I’m not sure if I had my choice I’d have James Bond stop a nuclear war (he typically solves problems by the skin of his teeth), but it looks like that’s what he’s up to in the latest issue from Dynamite Entertainment. We check it out to answer the question, is it good?
James Bond: Hammerhead #4 (Dynamite Entertainment)
So what’s it about? The summary reads:
Bond finds himself at the mercy of Malfakhar, a Yemeni smuggler and black marketeer. But both men are mere pawns in a far greater game, with the fate of the world hanging in the balance. As the Hammerhead weapon is deployed and the true identity of the criminal mastermind Kraken is finally revealed, 007 makes a last desperate bid to prevent nuclear war!
Why does this book matter?
James Bond faces off against a potential nuclear war and the culprit is closer than you might think. This issue reveals who is behind Kraken and includes a wicked sequence as Bond attempts to stop a nuclear bomb from going off!
Fine, you have my attention. What’s good about it?
Yeah, this doesn’t look like an evil lair. Nope!
Andy Diggle writes a solid issue from beginning to end as Bond must befriend an enemy and use what he has to stop nuclear war, making Bond’s relationship with “The Fox” an intriguing one. After their war of words they must team up to save the world. It’s interesting to see the usually straight-laced Bond interacting respectfully with a guy he’d normally shoot in the head without hesitation.
Meanwhile, M attempts to get a handle on the company that has created the Hammerhead missiles and it’s quite clear Diggle is doing a bit of commentary when it comes to the greed of corporations. As M begins to discover what this company is made of, Bond pieces things together and the villain’s plan reveals itself. The issue itself is paced well, building towards new information and reveals in interesting ways.
The art by Luca Casalanguida continues to be good though a bit looser than in previous issues. Bond attempting to shut down a nuclear bomb is intense due to Casalanguida’s well crafted layouts and panel work which adds tension to the scene. Later, as Bond attempts to infiltrate a ship, you get the sense his calm resolve is an asset when sneaking up on enemies. This leads to another pulse-pounding scene with a bomb literally seconds from starting World War 3.
It can’t be perfect can it?
This is good espionage comics, but the plot does seem to be moving a tad slowly. Each issue certainly has a big action set piece and new information, but it feels like the pace is slower than it needs to be. It makes the big reveal of who the bad guy is rather ho-hum when you consider how obvious a twist it ends up being.

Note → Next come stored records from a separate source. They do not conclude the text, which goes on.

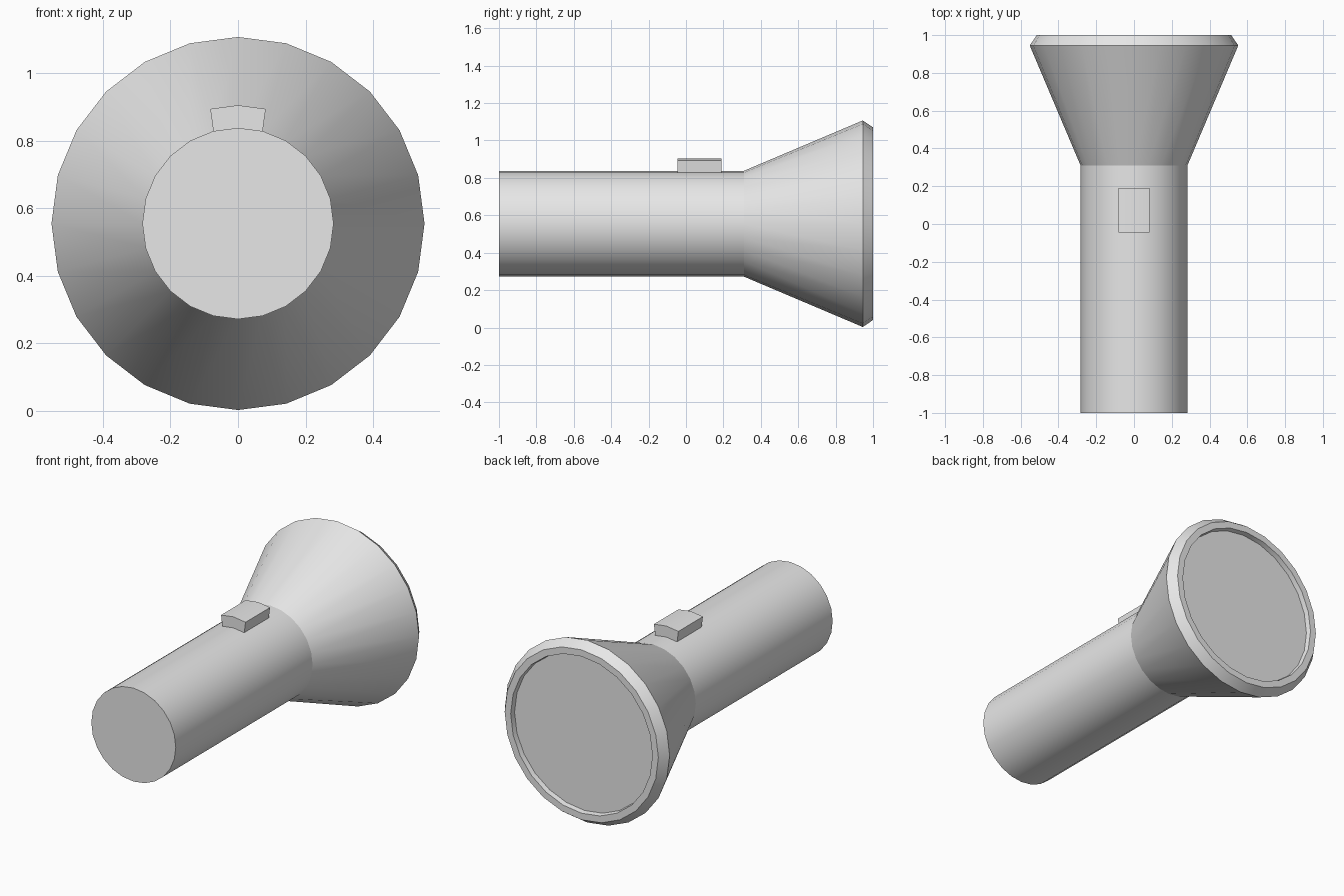
import bpy
import bmesh
from math import sin, cos, pi, radians

cube = bpy.data.objects.get("Cube")
if cube:
    bpy.data.objects.remove(cube, do_unlink=True)

SIDES = 24
AXIS_Z = 0.555
BARREL_R = 0.283

grey = bpy.data.materials.new("plain grey")
grey.use_nodes = True
grey.diffuse_color = (0.8, 0.8, 0.8, 1)
grey.node_tree.nodes["Principled BSDF"].inputs["Base Color"].default_value = (0.8, 0.8, 0.8, 1)


def finish(name, bm):
    bmesh.ops.recalc_face_normals(bm, faces=bm.faces)
    mesh = bpy.data.meshes.new(name)
    bm.to_mesh(mesh)
    bm.free()
    mesh.materials.append(grey)
    obj = bpy.data.objects.new(name, mesh)
    bpy.context.collection.objects.link(obj)
    bpy.ops.object.select_all(action='DESELECT')
    obj.select_set(True)
    bpy.context.view_layer.objects.active = obj
    bpy.ops.object.shade_smooth_by_angle(angle=radians(20))
    return obj


def lathe(name, profile):
    """Turn (y, radius) pairs around the lengthwise axis and cap both ends."""
    bm = bmesh.new()
    rings = []
    for y, r in profile:
        rings.append([bm.verts.new((r * sin(2 * pi * i / SIDES), y,
                                    AXIS_Z + r * cos(2 * pi * i / SIDES)))
                      for i in range(SIDES)])
    for a, b in zip(rings, rings[1:]):
        for i in range(SIDES):
            j = (i + 1) % SIDES
            bm.faces.new((a[i], a[j], b[j], b[i]))
    bm.faces.new(rings[0])
    bm.faces.new(rings[-1])
    return finish(name, bm)


# Barrel, flared head, bevelled rim and recessed lens in one turned shell
lathe("torch_body", [(-1, BARREL_R), (0.31, BARREL_R), (0.945, 0.552),
                     (1, 0.515), (1, 0.475), (0.97, 0.47)])

# Switch: raised from two facets on top of the barrel
section = [(-0.073, 0.828), (0, AXIS_Z + BARREL_R), (0.073, 0.828),
           (0.082, 0.894), (0, 0.905), (-0.082, 0.894)]
bm = bmesh.new()
front = bm.faces.new([bm.verts.new((x, -0.045, z)) for x, z in section])
extruded = bmesh.ops.extrude_face_region(bm, geom=[front], use_keep_orig=True)
moved = [v for v in extruded["geom"] if isinstance(v, bmesh.types.BMVert)]
bmesh.ops.translate(bm, verts=moved, vec=(0, 0.235, 0))
finish("switch", bm)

A friendship begins…
Is It Good?
James Bond: Hammerhead captures the espionage angle to a T, which makes for a riveting spy drama. The general pace is a tad slow, but not enough to dampen the solid storytelling in play.